In addition, Saad competed in his injury shortened return to Saginaw. When being sent down by Chicago, he went on a tear in the OHL. That’s the type of dominance Saad has shown in the past, but what he didn’t prove last season.
If Saad has returned to form and has a high compete level, there’s no way USA can leave him home for a second year in a row. He’s simply too good when he’s at his best and will be a big factor up front.
He’s strong on his skates, skilled with the puck and goes to the net hard. There’s a lot to like about what he can bring. As long as he’s in shape and motivated, he’s going to be an important player for this team.
If there’s one thing we can learn from T.J. Tynan it’s that if you doubt him, he’ll just prove you wrong. Despite his small stature, Tynan has come such a long way in his two seasons at Notre Dame.
He came to ND a year earlier than expected when Kyle Palmieri signed a pro contract, then proceeded to lead the nation’s freshmen in scoring. Now a sophomore, Tynan is one of the national scoring leaders.

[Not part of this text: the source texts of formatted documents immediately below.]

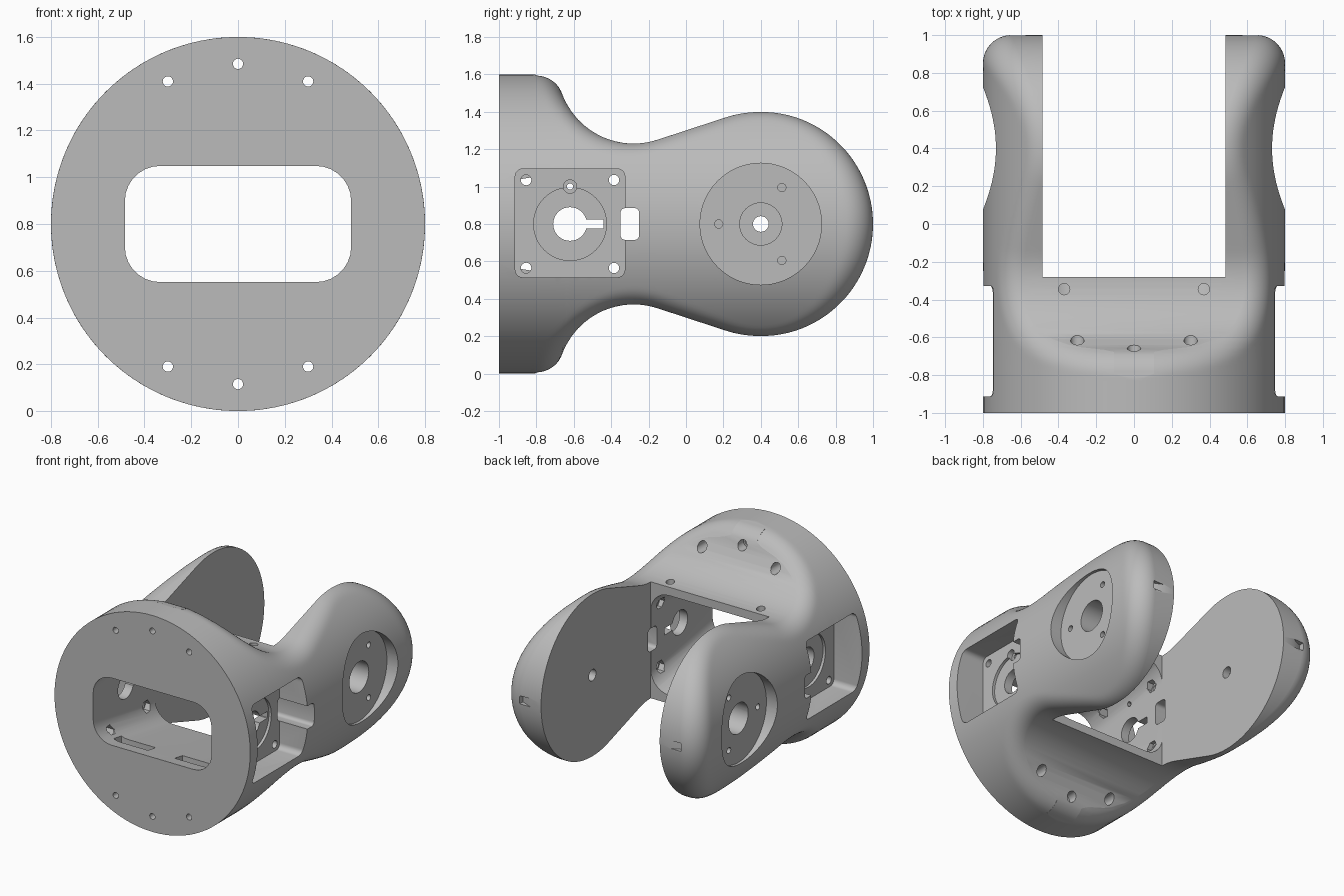
import bpy, bmesh, math
from math import sin, cos, pi, sqrt, hypot

if "Cube" in bpy.data.objects:
    bpy.data.objects.remove(bpy.data.objects["Cube"])

MID = 0.8       # height of the long axis
RAD = 0.8       # radius of the round body
EDGE = 0.15     # radius of the soft outer edge
INNER = 0.485   # half width of the fork gap

grey = bpy.data.materials.new("grey plastic")
grey.use_nodes = True
grey.diffuse_color = (0.5, 0.5, 0.5, 1)
grey.node_tree.nodes["Principled BSDF"].inputs["Base Color"].default_value = (0.5, 0.5, 0.5, 1)


def spread(a, b, n):
    return [a + (b - a) * i / (n - 1) for i in range(n)]


# Side profile, upper half: collar wall, waist arc, tangent line, round lobe.
# Each entry is (y, height above axis, inward normal y, inward normal z).
LOBE_Y, LOBE_R = 0.4, 0.6
WAIST_Y, WAIST_Z, WAIST_R = -0.28, 0.838, 0.408
TANGENT = math.radians(108)
profile = []
for t in spread(pi, TANGENT + pi, 90):
    profile.append((WAIST_Y + WAIST_R * cos(t), WAIST_Z + WAIST_R * sin(t), cos(t), sin(t)))
lobe = [(LOBE_Y + LOBE_R * cos(t), LOBE_R * sin(t), -cos(t), -sin(t)) for t in spread(TANGENT, 0, 100)]
for k in spread(0, 1, 30)[1:-1]:
    a, b = profile[89], lobe[0]
    profile.append((a[0] + (b[0] - a[0]) * k, a[1] + (b[1] - a[1]) * k, b[2], b[3]))
profile += lobe

# Centres of the ball that rolls along the soft edge
balls = []
for y, z, ny, nz in profile:
    cy, cz = y + EDGE * ny, z + EDGE * nz
    if abs(cz) <= RAD - EDGE:
        balls.append((cy, cz, sqrt((RAD - EDGE) ** 2 - cz * cz)))


def half_height(y):
    if y < profile[0][0]:
        return RAD
    for a, b in zip(profile, profile[1:]):
        if a[0] <= y <= b[0]:
            return a[1] + (b[1] - a[1]) * (y - a[0]) / (b[0] - a[0])
    return 0.0


def half_width(y, z):
    """Outer x of the body at (y, z), or None outside it."""
    z = abs(z)
    cz = z * (RAD - EDGE) / RAD
    if y < -0.9 or min(hypot(p[0] - y, p[1] - cz) for p in profile) >= EDGE:
        return sqrt(max(0, RAD * RAD - z * z))
    best = None
    for by, bz, bx in balls:
        d = (by - y) ** 2 + (bz - z) ** 2
        if d < (EDGE + 0.002) ** 2:
            x = bx + sqrt(max(0, EDGE * EDGE - d))
            if best is None or x > best:
                best = x
    return best


def finish(bm, name):
    bmesh.ops.recalc_face_normals(bm, faces=bm.faces)
    mesh = bpy.data.meshes.new(name)
    bm.to_mesh(mesh)
    bm.free()
    ob = bpy.data.objects.new(name, mesh)
    bpy.context.collection.objects.link(ob)
    return ob


# Solid body lofted from cross-sections
rows = [-1, -0.9] + spread(-0.83, -0.64, 16) + spread(-0.61, 0.36, 30)
rows += [LOBE_Y + LOBE_R * sin(t) for t in spread(0, 1.545, 26)]
bm = bmesh.new()
rings = []
for y in rows:
    low, high = 0.0, half_height(y)
    if half_width(y, high) is not None:
        low = high
    for _ in range(14):
        m = (low + high) / 2
        if half_width(y, m) is None:
            high = m
        else:
            low = m
    upper = []
    for t in spread(0, pi / 2, 25):
        z = low * sin(t)
        upper.append((max(0.001, half_width(y, z) or 0), z))
    side = [(x, -z) for x, z in reversed(upper[1:])] + upper
    loop = side + [(-x, z) for x, z in reversed(side)]
    rings.append([bm.verts.new((x, y, MID + z)) for x, z in loop])
for a, b in zip(rings, rings[1:]):
    for i in range(len(a)):
        j = (i + 1) % len(a)
        bm.faces.new((a[i], a[j], b[j], b[i]))
bm.faces.new(rings[0])
bm.faces.new(rings[-1])
body = finish(bm, "fork_bracket")
body.data.materials.append(grey)


# Cutter helpers
def rounded(cu, cv, hu, hv, r, n=8):
    pts = []
    for q, (su, sv) in enumerate(((1, 1), (-1, 1), (-1, -1), (1, -1))):
        for t in spread(q * pi / 2, (q + 1) * pi / 2, n):
            pts.append((cu + su * (hu - r) + r * cos(t), cv + sv * (hv - r) + r * sin(t)))
    return pts


def disc(cu, cv, r, n=32):
    return [(cu + r * cos(2 * pi * i / n), cv + r * sin(2 * pi * i / n)) for i in range(n)]


def prism(bm, axis, a, b, pts, end=None):
    place = {"x": lambda u, v, w: (w, u, v), "y": lambda u, v, w: (u, w, v),
             "z": lambda u, v, w: (u, v, w)}[axis]
    p = [bm.verts.new(place(u, v, a)) for u, v in pts]
    q = [bm.verts.new(place(u, v, b)) for u, v in (end or pts)]
    bm.faces.new(p)
    bm.faces.new(q)
    for i in range(len(p)):
        j = (i + 1) % len(p)
        bm.faces.new((p[i], p[j], q[j], q[i]))


def carve(bm, name):
    cutter = finish(bm, name)
    cutter.hide_render = True
    mod = body.modifiers.new(name, "BOOLEAN")
    mod.operation, mod.solver, mod.object = "DIFFERENCE", "EXACT", cutter
    bpy.context.view_layer.objects.active = body
    bpy.ops.object.modifier_apply(modifier=name)
    bpy.data.objects.remove(cutter)


# Gap between the fork arms
bm = bmesh.new()
prism(bm, "z", -0.2, 1.8, [(-INNER, -0.28), (INNER, -0.28), (INNER, 1.2), (-INNER, 1.2)])
carve(bm, "fork_gap")

# Cavity from the front window, flaring towards the gap
bm = bmesh.new()
prism(bm, "y", -1.05, -0.24, rounded(0, MID, INNER - 0.001, 0.24, 0.15),
      rounded(0, MID, INNER - 0.001, 0.375, 0.15))
carve(bm, "front_window")

# Motor pockets, bearing seats, rear marks and screw head bores
MOTOR_Y = -0.62
bm = bmesh.new()
for s in (1, -1):
    prism(bm, "x", s * 0.57, s * 0.9, rounded(MOTOR_Y, MID + 0.005, 0.293, 0.29, 0.04))
    prism(bm, "x", s * 0.71, s * 0.9, disc(LOBE_Y, MID, 0.325, 64))
    prism(bm, "z", MID - 0.03, MID + 0.03, [(s * 0.55, 1.01), (s * 0.66, 1.01), (s * 0.66, 0.96)])
screws = [(x, MID + s * z) for s in (1, -1) for x, z in ((0, 0.685), (0.3, 0.61), (-0.3, 0.61))]
for x, z in screws:
    prism(bm, "y", -0.72, -0.38, disc(x, z, 0.036, 20))
carve(bm, "pockets")

# Recesses and holes inside the pockets
bm = bmesh.new()
for s in (1, -1):
    prism(bm, "x", s * 0.55, s * 0.61, disc(MOTOR_Y, MID, 0.195, 48))
    prism(bm, "x", s * 0.54, s * 0.75, disc(LOBE_Y, MID, 0.113))
    prism(bm, "x", s * 0.41, s * 0.85, rounded(-0.3, MID, 0.05, 0.085, 0.025, 5))
    for k in (1, 3, 5):
        t = k * pi / 3
        prism(bm, "x", s * 0.62, s * 0.75, disc(LOBE_Y + 0.225 * cos(t), MID + 0.225 * sin(t), 0.022, 16))
    for dy in (-0.235, 0.235):
        for dz in (-0.235, 0.235):
            prism(bm, "x", s * 0.42, s * 0.6, disc(MOTOR_Y + dy, MID + dz, 0.028, 16))
    prism(bm, "z", 1.05, 1.5, disc(s * 0.37, -0.345, 0.03, 20))
for x, z in screws:
    prism(bm, "y", -1.1, -0.6, disc(x, z, 0.022, 20))
carve(bm, "recesses")

# Shaft holes, pin seats, hexagonal nut seats and floor slots
bm = bmesh.new()
for s in (1, -1):
    prism(bm, "x", s * 0.4, s * 0.62, disc(MOTOR_Y, MID, 0.09))
    prism(bm, "x", s * 0.4, s * 0.6, disc(LOBE_Y, MID, 0.042, 24))
    prism(bm, "x", s * 0.53, s * 0.6, disc(MOTOR_Y, MID + 0.2, 0.036, 20))
    prism(bm, "z", 0.46, 0.62, rounded(s * 0.25, -0.85, 0.14, 0.045, 0.005, 3))
    for dy in (-0.235, 0.235):
        for dz in (-0.235, 0.235):
            prism(bm, "x", s * 0.44, s * 0.515, disc(MOTOR_Y + dy, MID + dz, 0.045, 6))
carve(bm, "shaft_holes")

# Key slots and pin holes
bm = bmesh.new()
for s in (1, -1):
    prism(bm, "x", s * 0.41, s * 0.63, rounded(-0.53, MID, 0.09, 0.025, 0.003, 2))
    prism(bm, "x", s * 0.41, s * 0.6, disc(MOTOR_Y, MID + 0.2, 0.017, 12))
carve(bm, "key_slots")

# Smooth shading with crisp cut edges
bpy.ops.object.select_all(action="DESELECT")
body.select_set(True)
bpy.context.view_layer.objects.active = body
bpy.ops.object.shade_smooth_by_angle(angle=math.radians(30))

He’s another small, but tenacious forward that’s going to have to compete in camp to earn a spot, though he might have an inside track on the other little guys. Tynan is building strength and has improved his skating so much over the last two years. He’s speedy, he’s feisty, and he produces.

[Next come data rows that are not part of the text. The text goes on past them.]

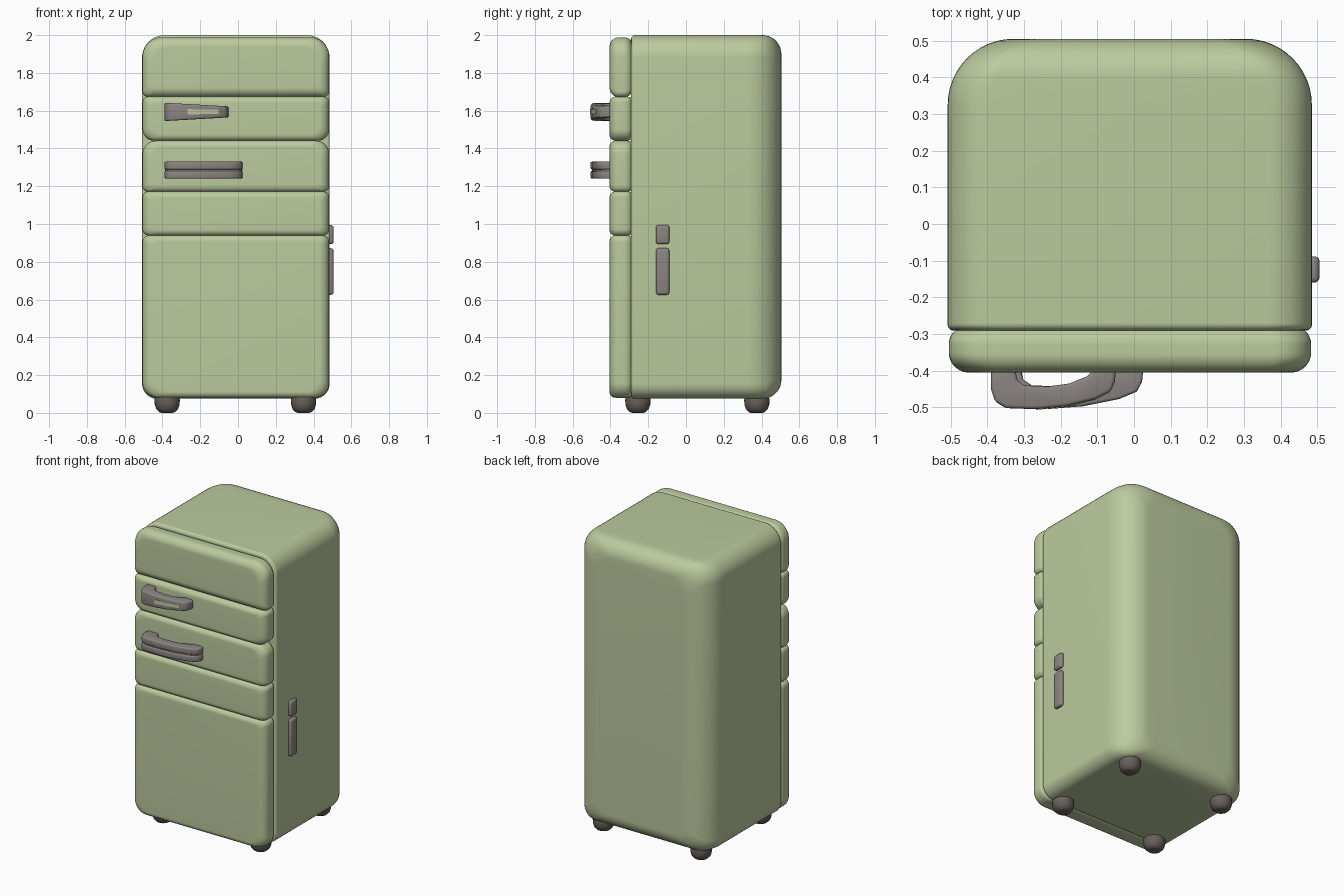
import bpy, bmesh, math
from mathutils import Matrix

default = bpy.data.objects.get("Cube")
if default:
    bpy.data.objects.remove(default, do_unlink=True)


def material(name, rgb):
    m = bpy.data.materials.new(name)
    m.use_nodes = True
    m.diffuse_color = (*rgb, 1)
    bsdf = m.node_tree.nodes["Principled BSDF"]
    bsdf.inputs["Base Color"].default_value = (*rgb, 1)
    bsdf.inputs["Roughness"].default_value = 0.6
    return m


green = material("pale green enamel", (0.50, 0.59, 0.34))
grey = material("grey metal", (0.26, 0.235, 0.22))
dark = material("dark rubber", (0.14, 0.118, 0.105))


def finish(name, bm, mat, bevel=0):
    """Turn a bmesh into a smooth object, with optional rounded edges."""
    bmesh.ops.recalc_face_normals(bm, faces=bm.faces)
    mesh = bpy.data.meshes.new(name)
    bm.to_mesh(mesh)
    bm.free()
    mesh.materials.append(mat)
    obj = bpy.data.objects.new(name, mesh)
    bpy.context.collection.objects.link(obj)
    bpy.ops.object.select_all(action="DESELECT")
    obj.select_set(True)
    bpy.context.view_layer.objects.active = obj
    if bevel:
        mod = obj.modifiers.new("rounded edges", "BEVEL")
        mod.width = bevel
        mod.segments = 3
        mod.limit_method = "ANGLE"
        mod.angle_limit = math.radians(40)
        bpy.ops.object.modifier_apply(modifier=mod.name)
    bpy.ops.object.shade_smooth_by_angle(angle=math.radians(40))
    return obj


def ring(x0, x1, z0, z1, r_low, r_top, n=10):
    """Rounded rectangle in the xz plane."""
    corners = [(x1 - r_top, z1 - r_top, r_top), (x0 + r_top, z1 - r_top, r_top),
               (x0 + r_low, z0 + r_low, r_low), (x1 - r_low, z0 + r_low, r_low)]
    pts = []
    for i, (cx, cz, r) in enumerate(corners):
        for k in range(n + 1):
            a = (i + k / n) * math.pi / 2
            pts.append((cx + r * math.cos(a), cz + r * math.sin(a)))
    return pts


def inset(depth, r):
    """How far a round of radius r pulls in at a depth from the end."""
    return r - math.sqrt(max(0, r * r - (r - depth) ** 2)) if depth < r else 0


def pillow(name, x, y, z, r_low, r_top, front, back, mat):
    """Loft a rounded slab along y; front and back are (side, top) rounds."""
    bm = bmesh.new()
    steps = [1 - math.cos(k / 12 * math.pi / 2) for k in range(13)]
    stations = [y[0] + max(front) * s for s in steps]
    stations += [y[1] - max(back) * s for s in reversed(steps)]
    loops = []
    for v in stations:
        dx = inset(v - y[0], front[0]) + inset(y[1] - v, back[0])
        dz = inset(v - y[0], front[1]) + inset(y[1] - v, back[1])
        pts = ring(x[0] + dx, x[1] - dx, z[0] + dz, z[1] - dz, r_low, r_top)
        loops.append([bm.verts.new((px, v, pz)) for px, pz in pts])
    n = len(loops[0])
    for a, b in zip(loops, loops[1:]):
        for i in range(n):
            j = (i + 1) % n
            bm.faces.new((a[i], a[j], b[j], b[i]))
    bm.faces.new(loops[0])
    bm.faces.new(loops[-1])
    return finish(name, bm, mat)


def slab(name, outline, z0, z1, mat, bevel, taper=0):
    """Extrude a plan outline upward; taper narrows it toward +x."""
    bm = bmesh.new()
    mid = (z0 + z1) / 2
    x0 = min(p[0] for p in outline)
    span = max(p[0] for p in outline) - x0
    rows = []
    for z in (z0, z1):
        rows.append([bm.verts.new((px, py, mid + (z - mid) * (1 - taper * (px - x0) / span)))
                     for px, py in outline])
    bm.faces.new(rows[0])
    bm.faces.new(rows[1])
    for i in range(len(outline)):
        j = (i + 1) % len(outline)
        bm.faces.new((rows[0][i], rows[0][j], rows[1][j], rows[1][i]))
    return finish(name, bm, mat, bevel)


def box(name, x, y, z, mat, bevel):
    plan = [(x[0], y[0]), (x[1], y[0]), (x[1], y[1]), (x[0], y[1])]
    return slab(name, plan, z[0], z[1], mat, bevel)


# Cabinet, with broad rounds at the back
pillow("cabinet", (-0.508, 0.485), (-0.29, 0.505), (0.075, 2.0),
       0.08, 0.12, (0.015, 0.02), (0.18, 0.1), green)

# Door panels: name, bottom, top, lower and upper corner rounds
panels = [("lower_door_panel", 0.08, 0.94, 0.08, 0.035),
          ("middle_door_rail", 0.938, 1.172, 0.035, 0.03),
          ("middle_door_panel", 1.17, 1.441, 0.03, 0.07),
          ("upper_door_rail", 1.441, 1.674, 0.06, 0.03),
          ("upper_door_panel", 1.672, 1.988, 0.03, 0.1)]
for name, z0, z1, r_low, r_top in panels:
    top = 0.05 if name == "upper_door_panel" else 0.032
    pillow(name, (-0.505, 0.483), (-0.405, -0.278), (z0, z1),
           r_low, r_top, (0.055, top), (0.05, top), green)

# Handle plan: outer sweep, then the finger gap behind it
outer = [(-0.39, -0.39), (-0.39, -0.45), (-0.376, -0.485), (-0.34, -0.502),
         (-0.24, -0.505), (-0.14, -0.497), (-0.04, -0.477), (0.008, -0.457),
         (0.022, -0.43), (0.026, -0.39)]
inner = [(-0.04, -0.39), (-0.07, -0.415), (-0.13, -0.435), (-0.2, -0.443),
         (-0.28, -0.44), (-0.303, -0.425), (-0.31, -0.39)]
plan = outer + inner
core = [(px * 0.985 - 0.003, py + 0.008 if i < len(outer) else py)
        for i, (px, py) in enumerate(plan)]

# Lower handle: two bars around a recessed core
slab("lower_handle_bottom_bar", plan, 1.24, 1.281, grey, 0.008)
slab("lower_handle_core", core, 1.27, 1.30, grey, 0)
slab("lower_handle_top_bar", plan, 1.289, 1.33, grey, 0.008)

# Upper handle: shorter and tapered, with a painted grip strip
short = [(-0.39 + (px + 0.39) * 0.82, py) for px, py in plan]
slab("upper_handle", short, 1.545, 1.642, grey, 0.01, taper=0.4)
strip_front = [(-0.39 + (px + 0.39) * 0.82, py - 0.002) for px, py in outer[4:7]]
strip_back = [(px, py + 0.008) for px, py in reversed(strip_front)]
slab("upper_handle_grip", strip_front + strip_back, 1.58, 1.608, green, 0, taper=0.2)

# Hinge plates on the left side
for name, z in (("long_side_plate", (0.625, 0.872)), ("short_side_plate", (0.893, 0.995))):
    box(name, (0.47, 0.506), (-0.16, -0.088), z, grey, 0.014)

# Round feet: lathe a soft profile
foot_profile = [(0.06, 0.11), (0.067, 0.07), (0.066, 0.045), (0.058, 0.02), (0.042, 0.004), (0.03, 0)]
for side, x in (("right", -0.375), ("left", 0.347)):
    for end, y in (("front", -0.255), ("back", 0.375)):
        bm = bmesh.new()
        rows = []
        for r, z in foot_profile:
            circle = bmesh.ops.create_circle(bm, segments=24, radius=r,
                                             matrix=Matrix.Translation((x, y, z)))
            rows.append(circle["verts"])
        for a, b in zip(rows, rows[1:]):
            for i in range(24):
                j = (i + 1) % 24
                bm.faces.new((a[i], a[j], b[j], b[i]))
        bm.faces.new(rows[0])
        bm.faces.new(rows[-1])
        finish(f"{end}_{side}_foot", bm, dark)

Normally a center, he may get shuffled to wing for this team, but you have to believe he’ll bring a lot of spark to the line up if he makes it.
Though he averages a point-per-game in the OHL, it is likely Austin Watson is being brought in to be a bottom-six centerman who can play defensively and be physical. That is the exact role that Watson played marvelously at the World Under-18 Championship in 2010.
That said, he’s versatile enough to contribute offensively, which makes him especially attractive. Watson is a big kid who can play the body and give hell to opposing forwards. Additionally, he’s a gifted shot blocker and penalty killer.
Watson has to show that he can do the little things right. If he can, he’ll surely be part of this final roster. It might be as a fourth-line center, but that’s a role that’s always important in a tournament like this. If he can accept a role, he’ll have success.
There aren’t a lot of guys who can say they’ve played in three World Junior Championships, but it appears Zucker will be one of those special few, along with teammate Jack Campbell. You may recall Zucker as the young man who nearly murdered John Carlson after the current Washington Capital scored the game-winning goal for Team USA in 2010.
Zucker showed off his tremendous wheels in that celebration, leaping into and pinning Carlson to the boards.
I’ve always enjoyed that celebration because it is indicative of Zucker’s joy for the game and passion for winning. I’m still not entirely certain Carlson wasn’t concussed on that exuberant show of celebration from Zucker.
That passion for winning has helped Zucker and his teams find success. He is a two-time gold medalist at the Under-18 level, and a member of the last two medal-winning National Junior Teams.
Zucker has also been uber-productive for the University of Denver over the last two seasons and has proven to be one of college hockey’s best players.
Blais trusts Zucker and knows he can slot the forward in any position or on any line and get the same effort out of him regardless. Expect Zucker to be a key component to this U.S. team. He’s got tremendous wheels and a keen goal-scoring ability, but he’s also great at getting under an opponent’s skin. Zucker is the guy you love to have on your side and he’ll be used a whole bunch in Alberta.
USA Hockey is lucky to have such a deep group to pull from this year. The 1992 birth-year is undoubtedly one of the better classes of the last several years and will have a chance to do something special.
There’s plenty of competition to be had in camp. The decisions will be incredibly difficult and that is a really fantastic problem to have. Expect big things out of the 13 (or so) players that end up making the final roster at the forward position.